▶ _What is needed_
Restate word for word the entries below, starting with the line with "PITCH = 42 * MM" and continuing through the line with "bmesh.ops.recalc_face_normals(bm, faces=bm.faces)". Include both of those lines and no others.

--

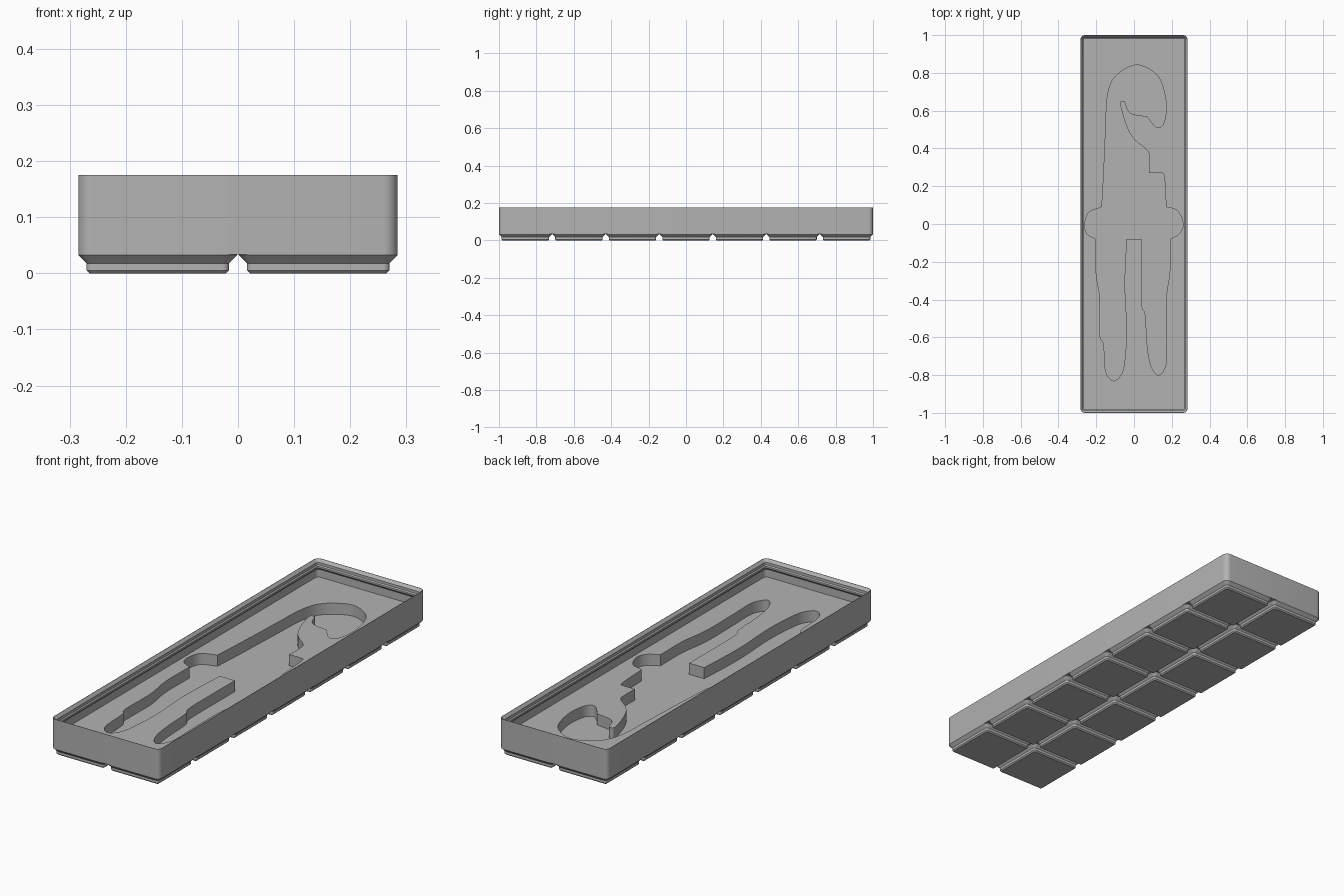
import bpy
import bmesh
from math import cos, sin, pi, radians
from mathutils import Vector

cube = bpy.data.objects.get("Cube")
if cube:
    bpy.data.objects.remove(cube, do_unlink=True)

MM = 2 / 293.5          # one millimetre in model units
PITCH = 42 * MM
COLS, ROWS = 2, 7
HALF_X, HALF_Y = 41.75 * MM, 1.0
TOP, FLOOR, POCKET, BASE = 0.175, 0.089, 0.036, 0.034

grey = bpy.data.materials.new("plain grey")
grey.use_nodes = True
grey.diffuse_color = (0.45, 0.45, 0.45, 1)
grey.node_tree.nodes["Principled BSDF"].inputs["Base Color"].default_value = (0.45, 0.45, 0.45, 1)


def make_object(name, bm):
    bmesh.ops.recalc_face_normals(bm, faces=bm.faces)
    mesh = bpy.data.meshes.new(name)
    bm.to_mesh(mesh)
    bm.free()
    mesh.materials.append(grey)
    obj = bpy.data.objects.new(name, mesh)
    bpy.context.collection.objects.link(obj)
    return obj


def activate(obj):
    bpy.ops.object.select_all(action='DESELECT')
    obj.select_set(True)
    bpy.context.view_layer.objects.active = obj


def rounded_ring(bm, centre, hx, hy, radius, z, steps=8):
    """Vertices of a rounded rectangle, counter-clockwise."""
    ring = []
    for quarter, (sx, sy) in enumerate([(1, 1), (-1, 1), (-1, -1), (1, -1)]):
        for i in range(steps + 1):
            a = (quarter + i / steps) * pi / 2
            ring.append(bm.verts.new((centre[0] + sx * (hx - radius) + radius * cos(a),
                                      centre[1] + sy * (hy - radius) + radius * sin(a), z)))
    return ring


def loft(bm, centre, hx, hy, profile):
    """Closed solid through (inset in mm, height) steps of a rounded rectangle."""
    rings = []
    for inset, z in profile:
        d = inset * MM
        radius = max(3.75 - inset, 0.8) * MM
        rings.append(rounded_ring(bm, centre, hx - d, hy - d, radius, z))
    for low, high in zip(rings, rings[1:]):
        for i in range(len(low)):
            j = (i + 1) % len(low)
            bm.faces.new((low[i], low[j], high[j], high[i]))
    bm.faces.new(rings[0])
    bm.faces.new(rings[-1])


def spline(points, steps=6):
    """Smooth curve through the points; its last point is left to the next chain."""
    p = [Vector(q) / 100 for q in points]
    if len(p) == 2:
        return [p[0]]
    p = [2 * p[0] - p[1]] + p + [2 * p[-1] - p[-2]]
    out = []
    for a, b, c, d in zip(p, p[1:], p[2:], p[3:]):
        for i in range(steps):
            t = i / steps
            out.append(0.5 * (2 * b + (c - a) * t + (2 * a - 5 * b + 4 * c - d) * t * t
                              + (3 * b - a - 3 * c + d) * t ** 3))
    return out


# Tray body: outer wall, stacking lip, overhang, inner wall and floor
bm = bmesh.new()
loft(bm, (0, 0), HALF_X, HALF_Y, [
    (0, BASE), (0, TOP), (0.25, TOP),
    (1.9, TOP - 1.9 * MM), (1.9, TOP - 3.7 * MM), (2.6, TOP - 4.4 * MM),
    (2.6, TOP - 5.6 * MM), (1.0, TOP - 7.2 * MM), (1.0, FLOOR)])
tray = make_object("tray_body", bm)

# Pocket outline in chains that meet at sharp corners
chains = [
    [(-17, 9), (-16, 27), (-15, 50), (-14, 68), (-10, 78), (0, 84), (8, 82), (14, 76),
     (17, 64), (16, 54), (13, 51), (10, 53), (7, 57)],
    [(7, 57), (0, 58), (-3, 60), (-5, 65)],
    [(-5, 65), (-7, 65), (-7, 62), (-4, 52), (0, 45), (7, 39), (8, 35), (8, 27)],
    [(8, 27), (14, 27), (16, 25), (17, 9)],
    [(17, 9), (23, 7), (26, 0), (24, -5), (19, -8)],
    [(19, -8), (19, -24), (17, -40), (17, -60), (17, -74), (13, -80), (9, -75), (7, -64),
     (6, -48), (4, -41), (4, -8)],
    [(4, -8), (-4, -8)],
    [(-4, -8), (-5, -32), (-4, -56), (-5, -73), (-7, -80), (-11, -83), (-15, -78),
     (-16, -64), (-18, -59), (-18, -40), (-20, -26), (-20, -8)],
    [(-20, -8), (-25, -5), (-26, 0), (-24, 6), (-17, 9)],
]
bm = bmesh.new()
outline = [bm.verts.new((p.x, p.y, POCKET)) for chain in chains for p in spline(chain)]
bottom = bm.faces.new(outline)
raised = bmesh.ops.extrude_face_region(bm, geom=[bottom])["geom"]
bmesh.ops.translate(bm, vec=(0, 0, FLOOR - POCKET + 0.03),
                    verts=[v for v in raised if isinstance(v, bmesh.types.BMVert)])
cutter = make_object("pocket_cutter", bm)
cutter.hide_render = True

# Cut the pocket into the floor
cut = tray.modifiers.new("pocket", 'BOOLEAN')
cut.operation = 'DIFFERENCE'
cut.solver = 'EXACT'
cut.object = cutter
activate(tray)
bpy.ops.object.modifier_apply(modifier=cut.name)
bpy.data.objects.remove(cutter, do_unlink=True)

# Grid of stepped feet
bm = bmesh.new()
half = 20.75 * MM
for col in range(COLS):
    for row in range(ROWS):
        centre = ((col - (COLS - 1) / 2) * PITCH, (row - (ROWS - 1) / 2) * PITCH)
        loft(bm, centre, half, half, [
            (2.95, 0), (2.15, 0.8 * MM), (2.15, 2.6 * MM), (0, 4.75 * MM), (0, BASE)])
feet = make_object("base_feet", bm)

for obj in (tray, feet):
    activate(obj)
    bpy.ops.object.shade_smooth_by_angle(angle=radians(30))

--

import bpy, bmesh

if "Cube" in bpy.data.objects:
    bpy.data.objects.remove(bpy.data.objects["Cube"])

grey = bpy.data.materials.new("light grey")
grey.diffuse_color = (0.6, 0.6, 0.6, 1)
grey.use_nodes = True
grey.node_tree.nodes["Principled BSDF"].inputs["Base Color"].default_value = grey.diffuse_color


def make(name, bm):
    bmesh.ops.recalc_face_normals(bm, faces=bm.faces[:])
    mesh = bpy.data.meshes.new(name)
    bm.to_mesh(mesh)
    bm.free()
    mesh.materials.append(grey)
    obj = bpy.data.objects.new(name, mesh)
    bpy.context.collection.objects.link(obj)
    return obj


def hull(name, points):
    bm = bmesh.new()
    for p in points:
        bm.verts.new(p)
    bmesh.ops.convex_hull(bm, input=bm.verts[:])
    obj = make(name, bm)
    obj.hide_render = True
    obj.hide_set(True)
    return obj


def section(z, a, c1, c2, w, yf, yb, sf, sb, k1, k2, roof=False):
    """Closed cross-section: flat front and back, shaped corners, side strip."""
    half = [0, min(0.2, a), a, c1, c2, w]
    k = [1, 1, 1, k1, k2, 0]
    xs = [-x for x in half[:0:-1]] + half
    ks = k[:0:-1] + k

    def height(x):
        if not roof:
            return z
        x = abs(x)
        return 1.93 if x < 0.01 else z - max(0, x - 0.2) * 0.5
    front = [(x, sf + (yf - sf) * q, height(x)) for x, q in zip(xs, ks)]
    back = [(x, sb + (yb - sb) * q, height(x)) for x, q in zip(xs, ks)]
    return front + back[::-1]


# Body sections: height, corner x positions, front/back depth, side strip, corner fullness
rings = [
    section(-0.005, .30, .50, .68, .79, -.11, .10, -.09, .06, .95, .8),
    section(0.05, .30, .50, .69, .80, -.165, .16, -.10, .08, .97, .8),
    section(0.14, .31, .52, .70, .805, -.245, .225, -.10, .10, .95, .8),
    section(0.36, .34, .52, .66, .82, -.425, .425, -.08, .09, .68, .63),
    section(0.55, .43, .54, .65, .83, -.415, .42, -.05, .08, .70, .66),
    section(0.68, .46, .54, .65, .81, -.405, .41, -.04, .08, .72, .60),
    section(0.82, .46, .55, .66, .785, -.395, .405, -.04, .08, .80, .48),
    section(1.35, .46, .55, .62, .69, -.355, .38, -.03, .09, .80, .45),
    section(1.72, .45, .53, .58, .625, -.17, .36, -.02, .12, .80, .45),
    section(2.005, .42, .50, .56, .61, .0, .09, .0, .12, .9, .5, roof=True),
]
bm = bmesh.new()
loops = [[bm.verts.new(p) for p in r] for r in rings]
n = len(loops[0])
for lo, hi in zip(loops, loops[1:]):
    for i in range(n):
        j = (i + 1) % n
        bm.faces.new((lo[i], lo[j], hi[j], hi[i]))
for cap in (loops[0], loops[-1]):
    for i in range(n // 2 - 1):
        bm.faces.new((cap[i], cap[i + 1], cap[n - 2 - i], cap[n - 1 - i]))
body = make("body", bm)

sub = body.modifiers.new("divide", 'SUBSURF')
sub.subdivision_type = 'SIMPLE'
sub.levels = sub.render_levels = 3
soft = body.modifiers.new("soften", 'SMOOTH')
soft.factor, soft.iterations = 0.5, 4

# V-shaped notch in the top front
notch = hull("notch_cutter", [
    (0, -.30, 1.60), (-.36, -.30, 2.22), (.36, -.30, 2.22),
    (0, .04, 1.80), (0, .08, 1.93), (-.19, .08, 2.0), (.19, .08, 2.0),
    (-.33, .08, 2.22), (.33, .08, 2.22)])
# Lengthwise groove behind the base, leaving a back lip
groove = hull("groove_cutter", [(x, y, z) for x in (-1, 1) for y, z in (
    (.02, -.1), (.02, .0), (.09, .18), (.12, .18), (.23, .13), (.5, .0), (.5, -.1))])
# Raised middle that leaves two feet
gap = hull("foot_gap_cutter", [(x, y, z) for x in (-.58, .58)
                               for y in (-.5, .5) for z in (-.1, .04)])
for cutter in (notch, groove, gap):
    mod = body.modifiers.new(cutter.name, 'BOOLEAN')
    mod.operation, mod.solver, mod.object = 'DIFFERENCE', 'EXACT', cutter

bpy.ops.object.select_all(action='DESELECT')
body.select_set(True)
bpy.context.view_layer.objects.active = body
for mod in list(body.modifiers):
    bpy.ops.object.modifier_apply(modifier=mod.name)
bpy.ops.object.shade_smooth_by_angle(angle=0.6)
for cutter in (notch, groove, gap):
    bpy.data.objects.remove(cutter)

--

▶ _Output_
PITCH = 42 * MM
COLS, ROWS = 2, 7
HALF_X, HALF_Y = 41.75 * MM, 1.0
TOP, FLOOR, POCKET, BASE = 0.175, 0.089, 0.036, 0.034

grey = bpy.data.materials.new("plain grey")
grey.use_nodes = True
grey.diffuse_color = (0.45, 0.45, 0.45, 1)
grey.node_tree.nodes["Principled BSDF"].inputs["Base Color"].default_value = (0.45, 0.45, 0.45, 1)


def make_object(name, bm):
    bmesh.ops.recalc_face_normals(bm, faces=bm.faces)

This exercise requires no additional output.